Your task: Every line below that holds the string "True" should be copied out.
(Data listing begins)
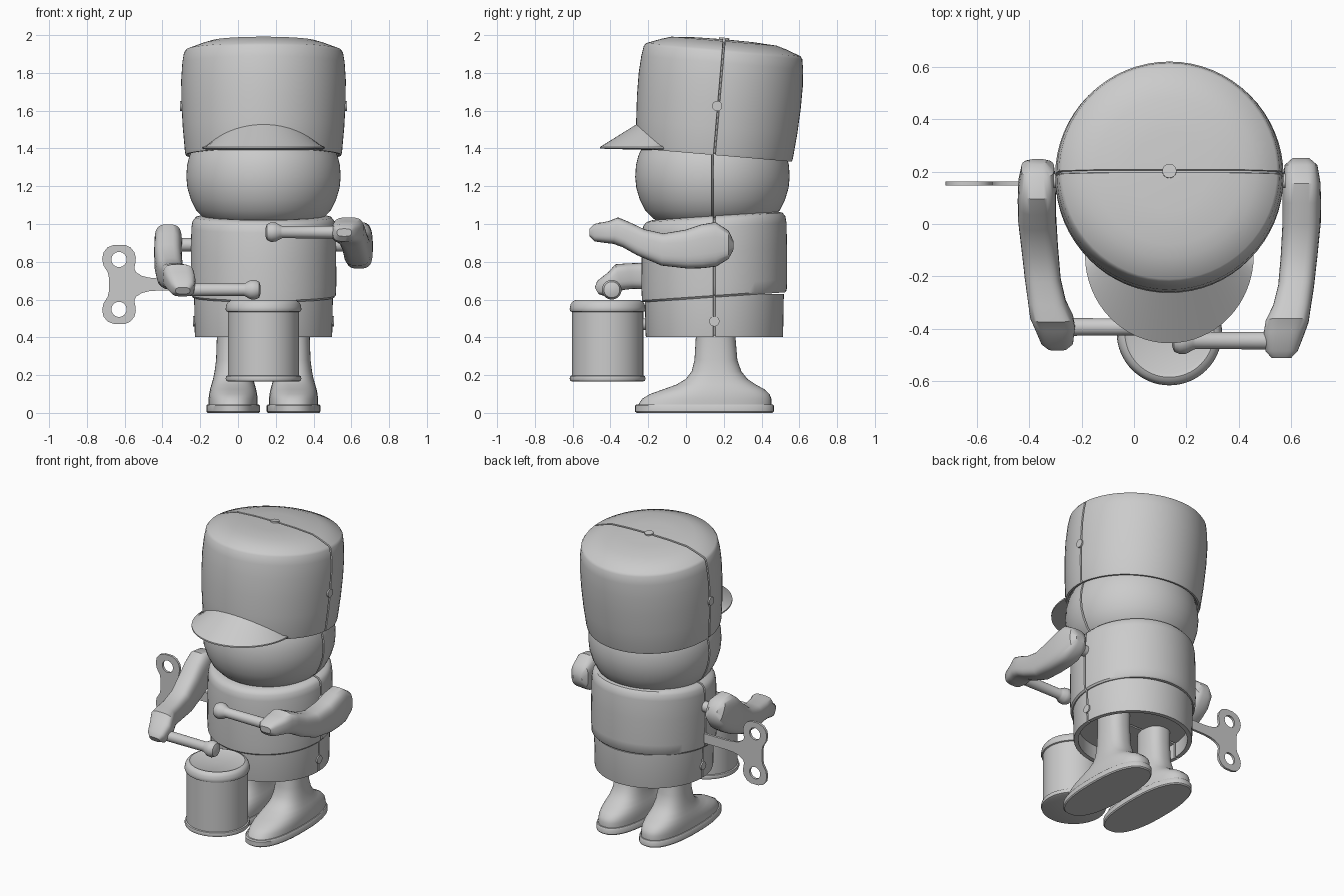
import bpy, bmesh, math
from mathutils import Matrix, Vector

cube = bpy.data.objects.get("Cube")
if cube:
    bpy.data.objects.remove(cube, do_unlink=True)

mat = bpy.data.materials.new("light grey")
mat.use_nodes = True
GREY = (0.6, 0.6, 0.6, 1)
mat.diffuse_color = GREY
mat.node_tree.nodes["Principled BSDF"].inputs["Base Color"].default_value = GREY

CX, CY = 0.135, 0.15   # body axis


def finish(name, bm, matrix=None, angle=38):
    bmesh.ops.recalc_face_normals(bm, faces=bm.faces)
    me = bpy.data.meshes.new(name)
    bm.to_mesh(me)
    bm.free()
    if matrix:
        me.transform(matrix)
        if matrix.determinant() < 0:
            me.flip_normals()
    ob = bpy.data.objects.new(name, me)
    bpy.context.collection.objects.link(ob)
    me.materials.append(mat)
    bpy.ops.object.select_all(action='DESELECT')
    ob.select_set(True)
    bpy.context.view_layer.objects.active = ob
    bpy.ops.object.shade_smooth_by_angle(angle=math.radians(angle))
    return ob


def loft(rings):
    """Skin closed rings of points and cap both ends."""
    bm = bmesh.new()
    vs = [[bm.verts.new(p) for p in r] for r in rings]
    n = len(vs[0])
    for a, b in zip(vs, vs[1:]):
        for i in range(n):
            j = (i + 1) % n
            bm.faces.new((a[i], a[j], b[j], b[i]))
    bm.faces.new(vs[0])
    bm.faces.new(vs[-1])
    return bm


def lathe(name, profile, matrix, seam=False, n=64):
    """Turn (radius, height) points around z; optionally cut a mould seam."""
    rings = [[(r * math.cos(2 * math.pi * i / n), r * math.sin(2 * math.pi * i / n), z)
              for i in range(n)] for r, z in profile]
    bm = loft(rings)
    bmesh.ops.recalc_face_normals(bm, faces=bm.faces)
    if seam:
        for y in (-0.006, -0.004, 0.004, 0.006):
            bmesh.ops.bisect_plane(bm, geom=bm.verts[:] + bm.edges[:] + bm.faces[:],
                                   plane_co=(0, y, 0), plane_no=(0, 1, 0))
        bm.normal_update()
        moves = [(v, v.normal.copy()) for v in bm.verts if abs(v.co.y) < 0.005]
        for v, nor in moves:
            v.co -= nor * 0.012
    return finish(name, bm, matrix)


def axis_matrix(p, q):
    p, q = Vector(p), Vector(q)
    return Matrix.Translation(p) @ (q - p).to_track_quat('Z', 'Y').to_matrix().to_4x4()


def rod(name, p, q, r, n=24):
    length = (Vector(q) - Vector(p)).length
    return lathe(name, [(r, 0), (r, length)], axis_matrix(p, q), n=n)


# Hat, leaning back
hat_tilt = Matrix.Translation((CX, CY, 1.365)) @ Matrix.Rotation(-0.085, 4, 'X')
lathe("hat", [(0.39, 0.015), (0.40, 0), (0.412, 0), (0.416, 0.015), (0.428, 0.15),
              (0.435, 0.28), (0.436, 0.40), (0.43, 0.49), (0.421, 0.545),
              (0.41, 0.56), (0.33, 0.59), (0.28, 0.605), (0.15, 0.613), (0.01, 0.615)],
      hat_tilt, seam=True)

# Peak of the hat: triangular sections swept around the front
rings = []
for k in range(33):
    t = -1 + 2 * k / 32
    phi, th = 0.85 * t, t * math.pi / 2
    hx, hy = CX + 0.41 * math.sin(phi), CY - 0.405 * math.cos(phi)
    top = 1.402 + 0.13 * (1 - t * t)
    rx, ry = CX + 0.322 * math.sin(th), -0.12 - 0.335 * math.cos(th)
    rings.append([(hx, hy, top), (rx, ry, 1.408), (rx, ry, 1.399), (hx, hy + 0.02, 1.393)])
finish("hat_peak", loft(rings), angle=30)

# Head
lathe("head", [(0.27, 1.0), (0.315, 1.03), (0.355, 1.07), (0.385, 1.13), (0.403, 1.19),
               (0.409, 1.25), (0.405, 1.31), (0.393, 1.36), (0.375, 1.40)],
      Matrix.Translation((CX, CY - 0.01, 0)), seam=True)

# Jacket, with slanted hems, and the open skirt below it
slant = Matrix.Translation((CX, CY, 0))
slant[2][1] = 0.07
lathe("jacket", [(0.34, 0.612), (0.374, 0.612), (0.383, 0.622), (0.386, 0.68), (0.385, 0.85),
                 (0.382, 0.98), (0.376, 1.015), (0.36, 1.035), (0.33, 1.043), (0.01, 1.045)],
      slant, seam=True)
lathe("skirt", [(0.01, 0.50), (0.335, 0.50), (0.335, 0.402), (0.362, 0.402), (0.364, 0.41),
                (0.368, 0.63), (0.01, 0.63)],
      Matrix.Translation((CX, CY, 0)), seam=True)

# Seam knobs
for s, side in ((-1, "right"), (1, "left")):
    for label, r, y, z in (("hat", 0.425, 0.165, 1.625), ("skirt", 0.355, 0.15, 0.485)):
        rod(f"{label}_knob_{side}", (CX + s * r, y, z), (CX + s * (r + 0.018), y, z), 0.027)
rod("hat_knob_top", (CX, 0.2, 1.96), (CX, 0.203, 1.986), 0.027)


# Boots: superellipse sections from sole to leg (z, half width, front y, back y)
def section(hx, y0, y1, z, cx, p, n=48):
    def sp(v):
        return math.copysign(abs(v) ** (2 / p), v)
    return [(cx + hx * sp(math.cos(2 * math.pi * i / n)),
             (y0 + y1) / 2 + (y1 - y0) / 2 * sp(math.sin(2 * math.pi * i / n)), z)
            for i in range(n)]


BOOT = [(0.045, 0.130, -0.252, 0.452), (0.075, 0.130, -0.232, 0.452), (0.10, 0.127, -0.19, 0.442),
        (0.125, 0.122, -0.12, 0.415), (0.15, 0.115, -0.05, 0.37), (0.18, 0.106, 0.0, 0.325),
        (0.22, 0.098, 0.03, 0.293), (0.28, 0.090, 0.045, 0.272), (0.40, 0.086, 0.052, 0.262),
        (0.505, 0.086, 0.052, 0.262)]
SOLE = [(0.0, 0.136, -0.262, 0.458), (0.007, 0.142, -0.27, 0.465),
        (0.038, 0.142, -0.27, 0.465), (0.045, 0.137, -0.263, 0.46)]
for side, cx in (("right", -0.026), ("left", 0.294)):
    for part, rows in (("boot", BOOT), ("sole", SOLE)):
        finish(f"{part}_{side}", loft([section(hx, a, b, z, cx, 2.4) for z, hx, a, b in rows]))

# Arms: rounded sections (top y, top z, bottom y, bottom z, inner x, outer x)
ARM = [(0.252, 0.91, 0.25, 0.86, 0.605, 0.67), (0.225, 0.965, 0.225, 0.815, 0.575, 0.70),
       (0.155, 1.01, 0.16, 0.775, 0.567, 0.712), (0.08, 0.997, 0.09, 0.766, 0.567, 0.714),
       (0.0, 0.97, 0.01, 0.764, 0.567, 0.713), (-0.12, 0.95, -0.13, 0.78, 0.56, 0.70),
       (-0.22, 0.972, -0.26, 0.835, 0.55, 0.687), (-0.30, 1.01, -0.335, 0.877, 0.53, 0.675),
       (-0.36, 1.035, -0.385, 0.895, 0.502, 0.667), (-0.41, 1.015, -0.43, 0.90, 0.495, 0.65),
       (-0.485, 1.0, -0.485, 0.908, 0.502, 0.625), (-0.512, 0.975, -0.51, 0.935, 0.525, 0.60)]


def arm_rings(n=32, p=3.2):
    rings = []
    for ty, tz, by, bz, x0, x1 in ARM:
        c = Vector(((x0 + x1) / 2, (ty + by) / 2, (tz + bz) / 2))
        up = Vector((0, (ty - by) / 2, (tz - bz) / 2))
        ring = []
        for i in range(n):
            a = 2 * math.pi * i / n
            u, v = (math.copysign(abs(f) ** (2 / p), f) for f in (math.cos(a), math.sin(a)))
            ring.append(c + Vector(((x1 - x0) / 2 * u, 0, 0)) + up * v)
        rings.append(ring)
    return rings


# The right arm mirrors the left one and swings down about the shoulder
shoulder = Matrix.Translation((0, 0.15, 0.88))
mirror = Matrix.Translation((2 * CX, 0, 0)) @ Matrix.Diagonal((-1, 1, 1, 1))
swing = mirror @ shoulder @ Matrix.Rotation(math.radians(27), 4, 'X') @ shoulder.inverted()
for side, m in (("left", None), ("right", swing)):
    finish(f"arm_{side}", loft(arm_rings()), m)

# Shoulder pins and drumsticks
STICK = [(0.02, 0), (0.042, 0.008), (0.052, 0.03), (0.05, 0.055), (0.036, 0.08), (0.032, 0.09)]
for side, s, tip, y, z in (("left", -1, 0.145, -0.445, 0.957), ("right", 1, 0.12, -0.393, 0.652)):
    x = CX - s * 0.36
    rod(f"shoulder_pin_{side}", (x, 0.15, 0.89), (x - s * 0.10, 0.15, 0.89), 0.035)
    length = 0.40
    lathe(f"drumstick_{side}", STICK + [(0.034, length)],
          axis_matrix((tip, y, z), (tip - s * length, y, z)), n=32)

# Drum with rolled rims, and its mounting peg
lathe("drum", [(0.01, 0.165), (0.185, 0.165), (0.197, 0.17), (0.201, 0.182), (0.197, 0.195),
               (0.189, 0.198), (0.189, 0.535), (0.197, 0.538), (0.201, 0.548), (0.199, 0.56),
               (0.196, 0.575), (0.186, 0.59), (0.17, 0.597), (0.155, 0.59), (0.01, 0.59)],
      Matrix.Translation((CX, -0.415, 0)))
rod("drum_peg", (CX, -0.25, 0.47), (CX, -0.19, 0.47), 0.03)

# Wind-up key: flat outline, symmetric about its shaft, with two holes
KX, KZ = -0.63, 0.68
half = [(-0.20, 0.032), (-0.42, 0.032), (-0.47, 0.036), (-0.51, 0.046), (-0.54, 0.065),
        (-0.549, 0.085), (-0.544, 0.11), (-0.541, 0.14), (-0.548, 0.17), (-0.57, 0.197),
        (-0.60, 0.21), (-0.655, 0.21), (-0.69, 0.197), (-0.712, 0.17), (-0.719, 0.135),
        (-0.712, 0.10), (-0.69, 0.065), (-0.683, 0.035)]
outline = half + [(x, -z) for x, z in reversed(half)]
loops = [outline] + [[(KX + 0.04 * math.cos(a * math.pi / 12), c + 0.04 * math.sin(a * math.pi / 12))
                      for a in range(24)] for c in (0.132, -0.132)]
curve = bpy.data.curves.new("key_outline", 'CURVE')
curve.dimensions = '2D'
curve.fill_mode = 'BOTH'
curve.extrude = 0.008
for pts in loops:
    sp = curve.splines.new('POLY')
    sp.points.add(len(pts) - 1)
    for p, (x, z) in zip(sp.points, pts):
        p.co = (x, z, 0, 1)
    sp.use_cyclic_u = True
tmp = bpy.data.objects.new("key_outline", curve)
bpy.context.collection.objects.link(tmp)
bpy.context.view_layer.update()
bm = bmesh.new()
flat = tmp.evaluated_get(bpy.context.evaluated_depsgraph_get()).to_mesh()
bm.from_mesh(flat)
bpy.data.objects.remove(tmp, do_unlink=True)
bmesh.ops.remove_doubles(bm, verts=bm.verts, dist=0.0005)
finish("wind_up_key", bm, Matrix.Translation((0, 0.155, KZ)) @ Matrix.Rotation(math.pi / 2, 4, 'X'))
(Data listing ends)
Answer to the problem:
    bpy.data.objects.remove(cube, do_unlink=True)
mat.use_nodes = True
    ob.select_set(True)
      hat_tilt, seam=True)
      Matrix.Translation((CX, CY - 0.01, 0)), seam=True)
      slant, seam=True)
      Matrix.Translation((CX, CY, 0)), seam=True)
    sp.use_cyclic_u = True
bpy.data.objects.remove(tmp, do_unlink=True)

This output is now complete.